- nothing can compete with "good enough" -

I see a lot of people spending minor fortunes on expensive drivers and "high-end" components and never get the full potential of the drivers due to improper crossovers. The crossover is the heart of the speaker and can be made in numerous ways. Only minor changes to the crossover can turn a great speaker into mediocrity and visa versa. I receive mails from people having made a construction from some presumed "allround" series crossovers that floats around on the web. They're awful! They won't work, so don't waste your money - and please read example #1 below.

Example #1

1st example here is from a visitor I had, bringing in a beautiful Accuton 2-way from C220 and C23 drivers. The tweeter was hung from a hook on top of the cabinet (three O-rings), so no baffle support for treble. Usually a free "flying" tweeter measures pretty bad and this one was no exception:

Left: Tweeter response with (blue) and without (red) baffle support. Right: SPL from drivers with no crossover attached.


Response from speaker with new crossover - tweeter still without baffle.

Below you can see the response from a series crossover my visitor had found on the web and which was recommended as a generally applicable crossover. Shame on whoever launched something like this! It's a disaster! Two C220 and two C23 Accuton drivers are serious money and throwing in some phantasy web-nonsense like this is a total waste of money. Tweeter level is some 5dB too low and the gigantic peak at 3.5 kHz is hard to ignore. Right where the ear is most sensitive. I can tell this speaker had a weird and ear-shredding sound!

 

Example #2:

Making the 2.5 clone from calculated crossover components: Let's take a look at the 2.5 clone: ScanSpeak 18W/8535-00 and D2010/8513. The clone is basically an 18/18 dB filter at 3 kHz. Try to calculate component values for a 18/18 dB filter at 3 kHz for two 8 ohm drivers and compare to the actual crossover: Try this site: http://ccs.exl.info/calc_cr.html.

The calculation sheet cannot take into account the impact of bypassing the 1.75 mH coil with the 47 ohm resistor. Not to mention baffle-step compensation. The calculation sheet is not taking into account the needed tweeter attenuation - nor tweeter polarity for that matter. So, the real "2.5" filter does not look very much like what we have calculated. If we made a 2.5 clone crossover based on theoretical component values we would get a speaker that would yell off our heads from having an upper mid some 5-10 dB higher than intended and probably some serious problems in the crossover region as can been seen (out-phasing).

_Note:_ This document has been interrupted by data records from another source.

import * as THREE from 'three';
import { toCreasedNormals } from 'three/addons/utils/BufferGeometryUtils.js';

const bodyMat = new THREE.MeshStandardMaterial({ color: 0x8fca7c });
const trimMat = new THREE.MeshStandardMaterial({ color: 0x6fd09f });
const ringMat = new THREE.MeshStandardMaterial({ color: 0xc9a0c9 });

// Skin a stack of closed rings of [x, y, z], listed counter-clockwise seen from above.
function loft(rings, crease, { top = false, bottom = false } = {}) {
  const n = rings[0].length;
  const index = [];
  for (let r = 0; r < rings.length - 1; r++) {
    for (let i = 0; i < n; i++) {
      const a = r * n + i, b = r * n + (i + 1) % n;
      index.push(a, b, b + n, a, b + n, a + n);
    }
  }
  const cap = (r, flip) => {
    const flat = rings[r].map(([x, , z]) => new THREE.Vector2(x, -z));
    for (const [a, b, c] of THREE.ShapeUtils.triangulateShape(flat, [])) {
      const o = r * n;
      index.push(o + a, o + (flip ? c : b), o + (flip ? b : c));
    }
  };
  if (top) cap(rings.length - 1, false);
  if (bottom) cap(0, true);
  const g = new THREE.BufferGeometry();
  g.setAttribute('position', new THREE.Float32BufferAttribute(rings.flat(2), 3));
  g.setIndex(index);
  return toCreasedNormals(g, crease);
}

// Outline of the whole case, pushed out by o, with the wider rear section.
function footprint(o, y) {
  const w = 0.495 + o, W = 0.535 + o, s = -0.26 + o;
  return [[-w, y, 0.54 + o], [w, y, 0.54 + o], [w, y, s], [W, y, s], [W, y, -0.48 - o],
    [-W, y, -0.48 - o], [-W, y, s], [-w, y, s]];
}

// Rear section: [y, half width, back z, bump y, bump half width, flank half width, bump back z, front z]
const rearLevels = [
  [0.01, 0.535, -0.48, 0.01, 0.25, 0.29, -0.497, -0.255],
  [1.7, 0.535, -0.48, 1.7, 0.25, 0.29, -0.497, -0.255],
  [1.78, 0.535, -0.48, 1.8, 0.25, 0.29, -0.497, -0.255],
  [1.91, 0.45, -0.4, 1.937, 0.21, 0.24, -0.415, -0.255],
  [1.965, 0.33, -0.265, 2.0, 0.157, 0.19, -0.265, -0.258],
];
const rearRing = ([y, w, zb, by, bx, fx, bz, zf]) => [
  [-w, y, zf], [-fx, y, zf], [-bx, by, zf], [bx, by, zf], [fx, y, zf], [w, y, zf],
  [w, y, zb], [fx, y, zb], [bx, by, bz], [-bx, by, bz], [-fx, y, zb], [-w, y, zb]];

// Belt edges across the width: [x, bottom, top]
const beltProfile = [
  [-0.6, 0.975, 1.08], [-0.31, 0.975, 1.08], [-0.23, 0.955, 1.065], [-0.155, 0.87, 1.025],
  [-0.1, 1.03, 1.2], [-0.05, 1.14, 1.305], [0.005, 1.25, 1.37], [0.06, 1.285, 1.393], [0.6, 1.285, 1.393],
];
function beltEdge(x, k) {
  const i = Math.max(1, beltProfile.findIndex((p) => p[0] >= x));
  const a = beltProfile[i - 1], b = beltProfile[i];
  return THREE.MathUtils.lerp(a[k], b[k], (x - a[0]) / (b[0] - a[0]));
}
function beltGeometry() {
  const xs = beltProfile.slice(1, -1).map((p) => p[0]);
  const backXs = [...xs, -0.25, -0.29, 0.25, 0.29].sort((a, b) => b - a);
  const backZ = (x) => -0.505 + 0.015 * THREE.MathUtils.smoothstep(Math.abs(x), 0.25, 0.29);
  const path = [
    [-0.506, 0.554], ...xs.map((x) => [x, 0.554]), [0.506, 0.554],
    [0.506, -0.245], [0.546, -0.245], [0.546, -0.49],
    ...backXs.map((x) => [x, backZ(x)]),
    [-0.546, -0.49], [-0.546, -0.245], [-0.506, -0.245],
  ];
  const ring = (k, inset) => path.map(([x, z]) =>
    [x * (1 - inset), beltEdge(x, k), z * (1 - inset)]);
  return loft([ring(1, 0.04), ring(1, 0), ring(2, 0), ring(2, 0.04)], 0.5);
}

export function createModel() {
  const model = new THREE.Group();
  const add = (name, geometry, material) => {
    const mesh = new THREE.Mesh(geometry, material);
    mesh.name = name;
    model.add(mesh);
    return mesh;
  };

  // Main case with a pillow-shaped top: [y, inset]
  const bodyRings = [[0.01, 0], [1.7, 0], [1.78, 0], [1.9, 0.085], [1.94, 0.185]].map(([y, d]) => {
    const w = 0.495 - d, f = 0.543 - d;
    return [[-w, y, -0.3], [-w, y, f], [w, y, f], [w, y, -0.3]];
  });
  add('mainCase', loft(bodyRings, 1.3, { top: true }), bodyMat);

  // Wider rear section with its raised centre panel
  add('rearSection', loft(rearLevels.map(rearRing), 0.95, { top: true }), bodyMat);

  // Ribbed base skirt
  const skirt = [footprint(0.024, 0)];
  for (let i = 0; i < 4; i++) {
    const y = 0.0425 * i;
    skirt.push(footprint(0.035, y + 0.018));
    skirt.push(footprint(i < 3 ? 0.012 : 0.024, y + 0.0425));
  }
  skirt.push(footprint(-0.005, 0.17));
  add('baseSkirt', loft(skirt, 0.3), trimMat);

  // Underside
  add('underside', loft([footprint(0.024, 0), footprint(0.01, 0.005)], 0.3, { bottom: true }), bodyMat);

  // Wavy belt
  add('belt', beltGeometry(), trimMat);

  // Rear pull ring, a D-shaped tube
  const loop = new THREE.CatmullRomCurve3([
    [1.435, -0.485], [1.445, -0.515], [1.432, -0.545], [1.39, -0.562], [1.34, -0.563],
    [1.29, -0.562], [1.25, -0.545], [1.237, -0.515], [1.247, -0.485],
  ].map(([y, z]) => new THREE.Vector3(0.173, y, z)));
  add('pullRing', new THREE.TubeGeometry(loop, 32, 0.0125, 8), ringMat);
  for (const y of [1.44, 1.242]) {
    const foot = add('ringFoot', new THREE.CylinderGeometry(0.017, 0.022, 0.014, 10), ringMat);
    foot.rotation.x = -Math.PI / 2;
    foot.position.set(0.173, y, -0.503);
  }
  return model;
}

OK, so we have heard that tweeters need attenuation and we add a 5R6 to the tweeter:

Well, we got the tweeter level down, but an even more serious dip at 4 kHz.

- And we have heard that we may need to invert polarity of the tweeter:


Better!, but still upper mid and treble level is some 5 dB too loud.


Above when the 2.5 clone is right - for better or for worse.....not my favourite speaker.

My best advice is to choose some well documented commercial kits or well documented diy-constructions from the internet if you want to enter the fascinating world of DIY loudspeaker construction. Take great care if you change cabinet construction.

 

Happy workshop hours!